My parents used to bring me along to Uncle and Aunty Brown's home for their Christmas buffet lunch. There was the quintessential Eurasian spread that included Curry Devil. But the highlights for me were the poached salmon and the honey baked ham from Cold Storage.
Last year, I had my niece's boyfriend courier back to Singapore eight pounds of expensive beef tenderloin and a chunk of ham that by comparison, cost less than US$20. The latter was the bigger hit and my sisters absolutely relished it. They were in disbelief that the ham was reasonably priced because they usually bought one from the Cricket Club that cost a lot more.
Well, I stumbled on this brand called '"Cook's" more than a decade ago. The ham was offered in shank or butt portion, already smoked and then shrink wrapped and tossed in the refrigerated area of The Food Emporium meat section. Nothing fancy. Since then, I've never been interested in the other types of spiral ham that come with a sachet of maple glaze. These days though, I find it increasingly hard to find the "Cook's" label. I once resorted to Smithfield's, assuming that Smithfield was the equivalent for ham as Bresse is for chicken in France - high grade provenance.....until of course, my husband explained that Smithfield was a big brand pretty much like Tyson's for chicken. And recently, I discovered that Cook's is now part of Smithfield. Oh well. Virginia, needless to say, comes to mind when I think of ham. I remember checking out the smoke house in George Washington's Mount Vernon, where he smoked the meat.
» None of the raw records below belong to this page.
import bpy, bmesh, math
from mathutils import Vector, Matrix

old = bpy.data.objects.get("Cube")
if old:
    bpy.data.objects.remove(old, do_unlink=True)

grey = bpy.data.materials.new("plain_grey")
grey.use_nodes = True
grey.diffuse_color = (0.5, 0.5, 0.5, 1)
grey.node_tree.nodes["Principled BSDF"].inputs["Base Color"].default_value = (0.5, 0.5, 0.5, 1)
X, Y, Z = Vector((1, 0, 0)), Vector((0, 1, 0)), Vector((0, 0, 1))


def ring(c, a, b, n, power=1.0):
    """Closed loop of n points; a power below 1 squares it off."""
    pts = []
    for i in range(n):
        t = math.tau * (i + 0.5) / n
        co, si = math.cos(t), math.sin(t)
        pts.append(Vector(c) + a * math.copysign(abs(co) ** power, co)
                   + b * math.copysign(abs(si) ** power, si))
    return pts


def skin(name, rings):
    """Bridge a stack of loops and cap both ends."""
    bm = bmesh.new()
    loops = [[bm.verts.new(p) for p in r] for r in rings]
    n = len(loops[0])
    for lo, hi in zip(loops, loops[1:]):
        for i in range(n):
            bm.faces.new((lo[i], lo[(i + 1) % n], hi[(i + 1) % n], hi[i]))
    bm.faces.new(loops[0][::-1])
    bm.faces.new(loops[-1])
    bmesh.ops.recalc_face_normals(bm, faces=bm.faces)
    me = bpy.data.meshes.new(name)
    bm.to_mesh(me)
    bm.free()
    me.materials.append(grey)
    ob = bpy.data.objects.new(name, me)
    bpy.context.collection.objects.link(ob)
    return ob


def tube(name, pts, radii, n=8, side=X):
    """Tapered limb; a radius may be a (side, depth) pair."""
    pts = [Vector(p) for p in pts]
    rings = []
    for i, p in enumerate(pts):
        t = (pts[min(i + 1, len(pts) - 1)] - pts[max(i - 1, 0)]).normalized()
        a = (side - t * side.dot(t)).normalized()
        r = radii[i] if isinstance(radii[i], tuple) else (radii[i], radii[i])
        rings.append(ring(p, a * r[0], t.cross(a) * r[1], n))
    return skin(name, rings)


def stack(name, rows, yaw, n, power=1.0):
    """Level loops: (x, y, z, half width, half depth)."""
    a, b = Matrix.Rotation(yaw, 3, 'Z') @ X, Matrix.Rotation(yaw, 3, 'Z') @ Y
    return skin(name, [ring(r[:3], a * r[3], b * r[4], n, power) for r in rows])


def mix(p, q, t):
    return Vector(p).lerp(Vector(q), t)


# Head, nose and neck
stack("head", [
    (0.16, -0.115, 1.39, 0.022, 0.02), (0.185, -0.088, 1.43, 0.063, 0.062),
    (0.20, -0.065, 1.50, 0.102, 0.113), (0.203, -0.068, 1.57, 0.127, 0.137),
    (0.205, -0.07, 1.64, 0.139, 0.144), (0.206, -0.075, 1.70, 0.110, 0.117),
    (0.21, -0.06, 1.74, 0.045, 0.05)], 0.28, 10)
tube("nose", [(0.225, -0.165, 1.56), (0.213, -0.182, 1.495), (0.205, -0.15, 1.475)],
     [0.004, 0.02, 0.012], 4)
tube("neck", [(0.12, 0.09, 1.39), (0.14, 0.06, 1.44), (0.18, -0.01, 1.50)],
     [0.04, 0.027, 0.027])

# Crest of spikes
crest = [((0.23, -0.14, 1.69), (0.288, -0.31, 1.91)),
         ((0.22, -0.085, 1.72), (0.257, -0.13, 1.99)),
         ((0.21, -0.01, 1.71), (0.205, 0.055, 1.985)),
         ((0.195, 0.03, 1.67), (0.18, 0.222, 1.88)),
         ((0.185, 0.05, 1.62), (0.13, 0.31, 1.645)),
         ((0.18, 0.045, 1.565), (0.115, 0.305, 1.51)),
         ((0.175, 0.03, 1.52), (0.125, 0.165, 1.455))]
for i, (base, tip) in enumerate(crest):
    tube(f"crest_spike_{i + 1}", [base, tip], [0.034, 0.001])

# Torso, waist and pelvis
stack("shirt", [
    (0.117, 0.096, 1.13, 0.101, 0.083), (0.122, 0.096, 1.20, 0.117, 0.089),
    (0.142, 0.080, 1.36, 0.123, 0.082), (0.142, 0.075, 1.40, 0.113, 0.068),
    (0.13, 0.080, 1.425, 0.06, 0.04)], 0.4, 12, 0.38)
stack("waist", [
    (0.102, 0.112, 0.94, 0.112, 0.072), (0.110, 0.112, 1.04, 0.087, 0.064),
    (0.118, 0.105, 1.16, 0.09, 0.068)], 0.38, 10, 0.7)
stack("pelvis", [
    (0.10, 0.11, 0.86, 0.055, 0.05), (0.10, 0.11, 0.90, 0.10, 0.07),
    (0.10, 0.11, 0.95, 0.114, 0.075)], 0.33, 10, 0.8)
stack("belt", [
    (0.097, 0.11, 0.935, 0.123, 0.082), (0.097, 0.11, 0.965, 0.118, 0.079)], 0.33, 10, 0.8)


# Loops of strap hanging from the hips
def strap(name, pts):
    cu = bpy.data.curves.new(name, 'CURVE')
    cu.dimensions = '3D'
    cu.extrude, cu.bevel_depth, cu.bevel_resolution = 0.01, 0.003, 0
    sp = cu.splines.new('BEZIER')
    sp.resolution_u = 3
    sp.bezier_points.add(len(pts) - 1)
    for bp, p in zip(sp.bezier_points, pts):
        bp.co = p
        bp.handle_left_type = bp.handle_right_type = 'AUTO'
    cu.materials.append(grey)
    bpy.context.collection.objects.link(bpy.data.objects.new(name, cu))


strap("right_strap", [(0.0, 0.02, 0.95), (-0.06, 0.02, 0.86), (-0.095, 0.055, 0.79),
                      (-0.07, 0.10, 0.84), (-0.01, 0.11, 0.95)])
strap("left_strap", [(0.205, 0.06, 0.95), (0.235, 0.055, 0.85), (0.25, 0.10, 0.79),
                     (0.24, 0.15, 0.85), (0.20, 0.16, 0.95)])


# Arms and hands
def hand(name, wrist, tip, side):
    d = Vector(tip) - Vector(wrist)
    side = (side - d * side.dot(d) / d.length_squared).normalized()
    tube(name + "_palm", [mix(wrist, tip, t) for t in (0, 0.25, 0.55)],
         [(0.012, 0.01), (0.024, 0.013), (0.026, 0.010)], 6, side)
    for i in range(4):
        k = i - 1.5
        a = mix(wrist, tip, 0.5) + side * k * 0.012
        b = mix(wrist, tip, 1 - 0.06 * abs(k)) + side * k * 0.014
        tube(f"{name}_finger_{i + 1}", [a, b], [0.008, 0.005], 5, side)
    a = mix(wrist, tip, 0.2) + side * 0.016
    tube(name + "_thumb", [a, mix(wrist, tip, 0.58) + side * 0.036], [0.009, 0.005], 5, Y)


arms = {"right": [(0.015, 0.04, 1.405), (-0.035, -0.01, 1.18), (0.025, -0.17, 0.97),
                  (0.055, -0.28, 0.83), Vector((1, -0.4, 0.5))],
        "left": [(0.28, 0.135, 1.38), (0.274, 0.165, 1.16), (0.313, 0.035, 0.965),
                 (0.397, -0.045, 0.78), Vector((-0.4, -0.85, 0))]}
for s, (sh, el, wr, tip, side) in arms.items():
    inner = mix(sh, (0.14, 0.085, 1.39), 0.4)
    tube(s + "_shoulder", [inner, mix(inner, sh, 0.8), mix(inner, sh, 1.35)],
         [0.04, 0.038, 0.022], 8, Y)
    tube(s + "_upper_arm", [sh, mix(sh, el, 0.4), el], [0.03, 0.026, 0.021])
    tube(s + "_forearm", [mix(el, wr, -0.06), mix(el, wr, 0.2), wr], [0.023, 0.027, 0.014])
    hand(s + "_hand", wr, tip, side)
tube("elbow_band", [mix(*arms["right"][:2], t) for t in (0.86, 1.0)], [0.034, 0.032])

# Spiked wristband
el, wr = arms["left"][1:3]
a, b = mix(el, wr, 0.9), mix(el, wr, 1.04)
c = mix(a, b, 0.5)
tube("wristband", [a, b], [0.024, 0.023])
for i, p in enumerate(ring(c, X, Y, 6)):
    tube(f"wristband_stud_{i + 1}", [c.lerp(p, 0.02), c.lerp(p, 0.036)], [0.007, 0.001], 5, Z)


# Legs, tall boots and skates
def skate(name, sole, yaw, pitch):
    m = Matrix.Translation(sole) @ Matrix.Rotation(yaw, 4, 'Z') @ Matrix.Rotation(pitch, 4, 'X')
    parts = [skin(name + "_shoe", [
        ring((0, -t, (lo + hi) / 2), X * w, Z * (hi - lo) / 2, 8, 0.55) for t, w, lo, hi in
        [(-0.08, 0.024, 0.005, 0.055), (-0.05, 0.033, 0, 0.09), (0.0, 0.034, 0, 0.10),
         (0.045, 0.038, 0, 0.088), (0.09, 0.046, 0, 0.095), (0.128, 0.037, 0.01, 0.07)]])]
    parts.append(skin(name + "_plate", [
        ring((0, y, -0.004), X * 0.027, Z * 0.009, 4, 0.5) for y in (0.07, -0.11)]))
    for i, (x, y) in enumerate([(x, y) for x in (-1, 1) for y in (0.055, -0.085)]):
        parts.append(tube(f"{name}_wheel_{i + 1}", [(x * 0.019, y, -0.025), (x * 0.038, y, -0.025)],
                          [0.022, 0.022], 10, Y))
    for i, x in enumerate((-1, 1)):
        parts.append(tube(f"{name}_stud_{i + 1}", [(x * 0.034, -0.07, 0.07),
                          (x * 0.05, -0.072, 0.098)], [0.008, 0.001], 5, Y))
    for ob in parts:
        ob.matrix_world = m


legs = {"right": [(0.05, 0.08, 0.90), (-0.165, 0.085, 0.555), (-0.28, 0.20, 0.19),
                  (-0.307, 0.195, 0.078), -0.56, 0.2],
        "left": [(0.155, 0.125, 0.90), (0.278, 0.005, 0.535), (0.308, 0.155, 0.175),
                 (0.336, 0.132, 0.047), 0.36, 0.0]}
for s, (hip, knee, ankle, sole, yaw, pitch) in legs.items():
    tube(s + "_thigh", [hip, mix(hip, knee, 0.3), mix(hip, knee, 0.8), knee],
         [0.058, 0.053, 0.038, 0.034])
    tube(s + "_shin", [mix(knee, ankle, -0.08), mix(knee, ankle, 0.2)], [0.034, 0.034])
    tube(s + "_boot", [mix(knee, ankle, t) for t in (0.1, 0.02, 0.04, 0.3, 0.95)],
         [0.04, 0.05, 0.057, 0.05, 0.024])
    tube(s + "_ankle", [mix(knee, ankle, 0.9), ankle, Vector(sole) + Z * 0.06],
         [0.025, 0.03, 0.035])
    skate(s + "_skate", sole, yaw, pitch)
I used the recipe I came across in the New York Times - a simple one from the Shakers. A few years later, my friend's parents who lived in Kolkata, gave me the winning tip. That I should soak the ham overnight in beer, like the British soldiers did when they lived in the military barracks in India. Eversince, the ham has been a popular and almost-permanent fixture come Christmas and Easter.
Hopefully, wherever you may be, you will find a hunk of a ham for this recipe.
9 pounds partially cooked ham shank (preferred brand – Cook’s)
6 bottles beer
3 cups water, or more
½ cup honey
½ cup cornmeal
½ cup cloves
The night before, unwrap the ham, rinse and pat dry. Trim excess fat. Place the ham in a large pot. Pour beer into the pot and add enough water to cover the ham completely. Leave to soak overnight.
On the day of cooking, bring the pot to a boil, then simmer (15 minutes a pound). Drain liquid and let the ham cool completely on a baking tray.
Cover the ham with honey, powder with cornmeal and pierce with cloves, about 1 inch apart.
Preheat oven to 370 degrees F and bake the ham for 30 minutes.
Serve at room temperature.